**WHAT YOU NEED TO DO:**
Please print the entries below exactly, from the line with "-0.985)], 0.448, 0.9)" through the line with "(-0.35, 0.645), (-0.99, 0.72)], 0.5, 1.1)", including both of those lines and leaving out all others.

**GIVEN RECORDS:**
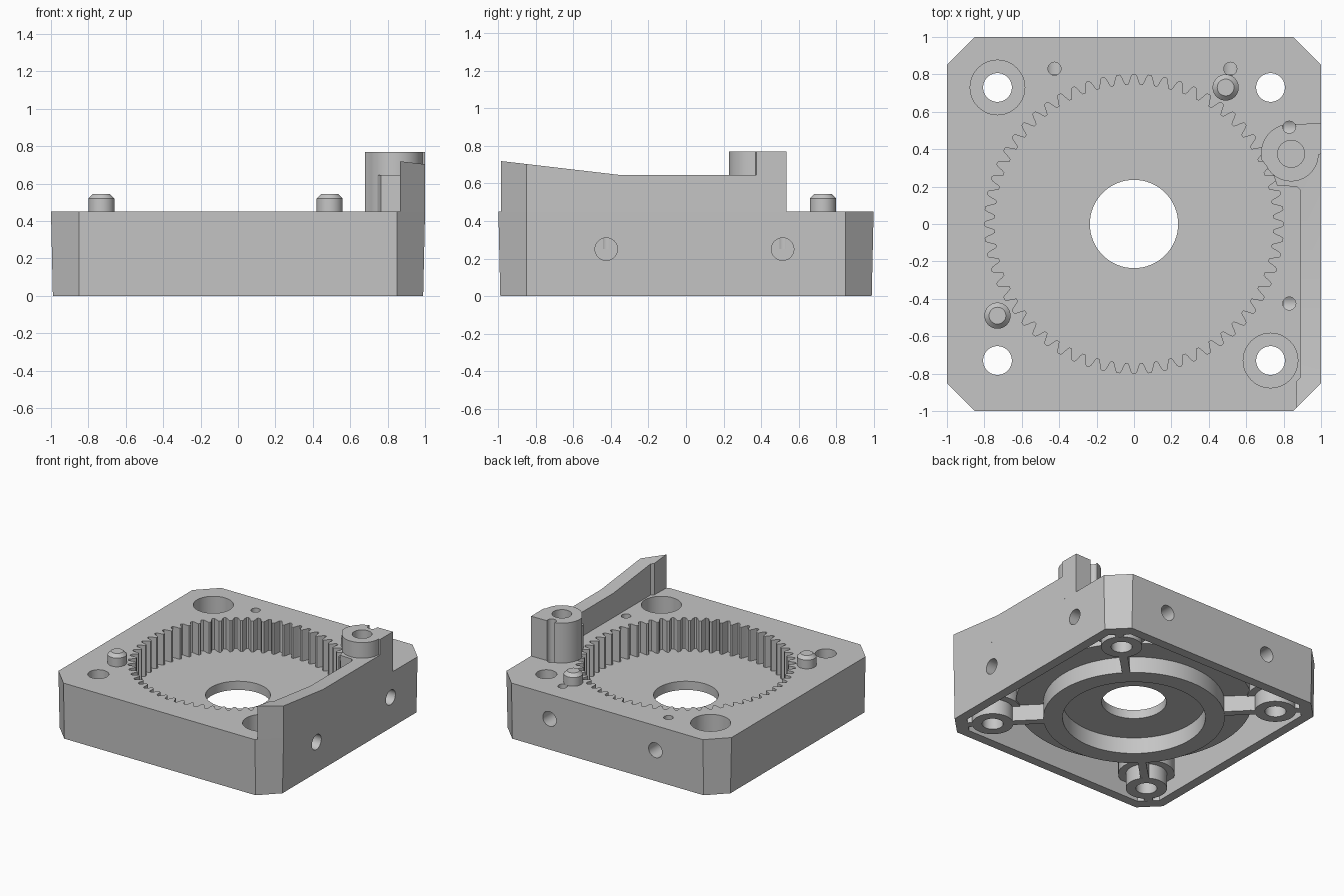
import bpy, bmesh, math
from mathutils import Matrix

if "Cube" in bpy.data.objects:
    bpy.data.objects.remove(bpy.data.objects["Cube"], do_unlink=True)

grey = bpy.data.materials.new("plain grey")
grey.use_nodes = True
COLOUR = (0.56, 0.56, 0.56, 1)
grey.diffuse_color = COLOUR
grey.node_tree.nodes["Principled BSDF"].inputs["Base Color"].default_value = COLOUR


def make(name, bm):
    bmesh.ops.recalc_face_normals(bm, faces=bm.faces)
    mesh = bpy.data.meshes.new(name)
    bm.to_mesh(mesh)
    bm.free()
    mesh.materials.append(grey)
    ob = bpy.data.objects.new(name, mesh)
    bpy.context.collection.objects.link(ob)
    return ob


def prism(name, outline, z0, z1, lower=None):
    bm = bmesh.new()
    low = [bm.verts.new((x, y, z0)) for x, y in lower or outline]
    top = [bm.verts.new((x, y, z1)) for x, y in outline]
    bm.faces.new(low[::-1])
    bm.faces.new(top)
    n = len(low)
    for i in range(n):
        j = (i + 1) % n
        bm.faces.new((low[i], low[j], top[j], top[i]))
    return make(name, bm)


def cyl(name, x, y, r, z0, z1, r_top=None, sides=48):
    bm = bmesh.new()
    bmesh.ops.create_cone(bm, cap_ends=True, segments=sides, radius1=r,
                          radius2=r if r_top is None else r_top, depth=z1 - z0,
                          matrix=Matrix.Translation((x, y, (z0 + z1) / 2)))
    return make(name, bm)


def box(name, x0, x1, y0, y1, z0, z1, turn=0.0):
    ob = prism(name, [(x0, y0), (x1, y0), (x1, y1), (x0, y1)], z0, z1)
    ob.data.transform(Matrix.Rotation(turn, 4, "Z"))
    return ob


def combine(target, other, operation):
    mod = target.modifiers.new("combine", "BOOLEAN")
    mod.operation, mod.solver, mod.object = operation, "EXACT", other
    graph = bpy.context.evaluated_depsgraph_get()
    mesh = bpy.data.meshes.new_from_object(target.evaluated_get(graph))
    target.modifiers.clear()
    target.data = mesh
    bpy.data.objects.remove(other, do_unlink=True)


def add(target, other):
    combine(target, other, "UNION")


def cut(target, other):
    combine(target, other, "DIFFERENCE")


def octagon(half, c):
    return [(half, -c), (half, c), (c, half), (-c, half),
            (-half, c), (-half, -c), (-c, -half), (c, -half)]


TOP, FLOOR, UNDER = 0.45, 0.2, 0.13
CORNER = 0.73
SIDE_HOLES = (-0.425, 0.515)
CORNERS = [(sx * CORNER, sy * CORNER) for sx in (-1, 1) for sy in (-1, 1)]

# Chamfered housing with slight draft, hollow from below
body = prism("housing", octagon(1.0, 0.85), 0, TOP, octagon(0.99, 0.85))
cut(body, prism("cavity", octagon(0.915, 0.8), -0.1, 0.39))

# Gear drum and broad bearing ring
add(body, cyl("drum", 0, 0, 0.86, UNDER, 0.42, sides=96))
add(body, cyl("bearing_ring", 0, 0, 0.66, 0, 0.17, sides=96))

# Diagonal ribs
for k in range(4):
    turn = math.radians(45 + 90 * k)
    add(body, box("inner_rib", 0.6, 1.25, -0.03, 0.03, 0.001, 0.16, turn))
    add(body, box("corner_rib", 0.83, 1.25, -0.031, 0.031, 0.002, 0.41, turn))

# Corner bosses, wider above
for x, y in CORNERS:
    add(body, cyl("boss", x, y, 0.15, 0, 0.42))
    add(body, cyl("wide_boss", x, y, 0.205, 0.12, 0.415))

# Lumps around the side screw holes
for p in SIDE_HOLES:
    add(body, box("lump", p - 0.1, p + 0.1, 0.77, 0.95, 0.15, 0.412))
    add(body, box("lump", 0.77, 0.95, p - 0.1, p + 0.1, 0.15, 0.413))

# Internal gear pocket
TEETH, STEPS = 60, 10
gear = []
for i in range(TEETH * STEPS):
    wave = max(-1, min(1, 1.5 * math.cos(math.tau * i / STEPS)))
    r = 0.772 + 0.027 * wave
    a = math.tau * i / (TEETH * STEPS) + math.pi / 2
    gear.append((r * math.cos(a), r * math.sin(a)))
cut(body, prism("gear_cutter", gear, FLOOR, 0.6))

# Bearing recess and centre hole
cut(body, cyl("recess_cutter", 0, 0, 0.52, -0.1, UNDER, sides=96))
cut(body, cyl("centre_cutter", 0, 0, 0.236, -0.1, 0.6, sides=64))

# Corner screw holes, two of them counterbored
for x, y in CORNERS:
    cut(body, cyl("screw_cutter", x, y, 0.077, -0.1, 0.6))
    if x * y < 0:
        cut(body, cyl("counterbore_cutter", x, y, 0.146, 0.19, 0.6))

# Side screw holes with a small vertical hole above each
for p in SIDE_HOLES:
    for axis, place in (("X", (p, 0.925, 0.25)), ("Y", (0.925, p, 0.25))):
        hole = cyl("side_cutter", 0, 0, 0.06, -0.125, 0.125, sides=32)
        hole.data.transform(Matrix.Translation(place) @ Matrix.Rotation(math.pi / 2, 4, axis))
        cut(body, hole)
    cut(body, cyl("vent_cutter", p, 0.83, 0.035, 0.25, 0.6, sides=24))
    cut(body, cyl("vent_cutter", 0.83, p, 0.035, 0.25, 0.6, sides=24))

# Locating pins with chamfered tips
pins = []
for name, x, y in (("front_pin", -CORNER, -0.49), ("back_pin", 0.49, CORNER)):
    pin = cyl(name, x, y, 0.07, 0.42, 0.52)
    add(pin, cyl("tip", x, y, 0.07, 0.52, 0.545, 0.045))
    pins.append(pin)

# Sloped side arm: plan shape crossed with side profile
arm = prism("side_arm", [(1.0, -0.85), (1.0, 0.4), (0.7, 0.4), (0.765, 0.205), (0.87, 0.2),
                         (0.89, 0.18), (0.89, -0.82), (0.87, -0.84), (0.865, -0.985)], 0.448, 0.9)
side = prism("side_profile", [(-0.99, 0.4), (0.42, 0.4), (0.42, 0.645),
                              (-0.35, 0.645), (-0.99, 0.72)], 0.5, 1.1)
# Swap axes so the profile lies in the y-z plane
side.data.transform(Matrix(((0, 0, 1, 0), (1, 0, 0, 0), (0, 1, 0, 0), (0, 0, 0, 1))))
combine(arm, side, "INTERSECT")

# Rounded post with a squared back corner and blind hole
post = cyl("post", 0.84, 0.375, 0.147, 0.448, 0.77, sides=64)
shoulder = [(0.84 + 0.162 * math.cos(math.radians(a)), 0.375 + 0.162 * math.sin(math.radians(a)))
            for a in range(100, 191, 10)]
add(post, prism("post_block", [(1.0, 0.375), (1.0, 0.537)] + shoulder + [(0.73, 0.28)], 0.448, 0.77))
cut(post, cyl("post_bore", 0.84, 0.375, 0.072, 0.5, 0.9))
cut(post, cyl("post_notch", 0.83, 0.52, 0.035, 0.4, 0.9, sides=24))
cut(arm, cyl("arm_bore", 0.84, 0.375, 0.1, 0.4, 0.9))

# Smooth round walls, keep edges sharp
for ob in [body, arm, post] + pins:
    bpy.ops.object.select_all(action="DESELECT")
    ob.select_set(True)
    bpy.context.view_layer.objects.active = ob
    bpy.ops.object.shade_smooth_by_angle(angle=math.radians(30))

**COMPLETED EXERCISE:**
                         (0.89, 0.18), (0.89, -0.82), (0.87, -0.84), (0.865, -0.985)], 0.448, 0.9)
side = prism("side_profile", [(-0.99, 0.4), (0.42, 0.4), (0.42, 0.645),
                              (-0.35, 0.645), (-0.99, 0.72)], 0.5, 1.1)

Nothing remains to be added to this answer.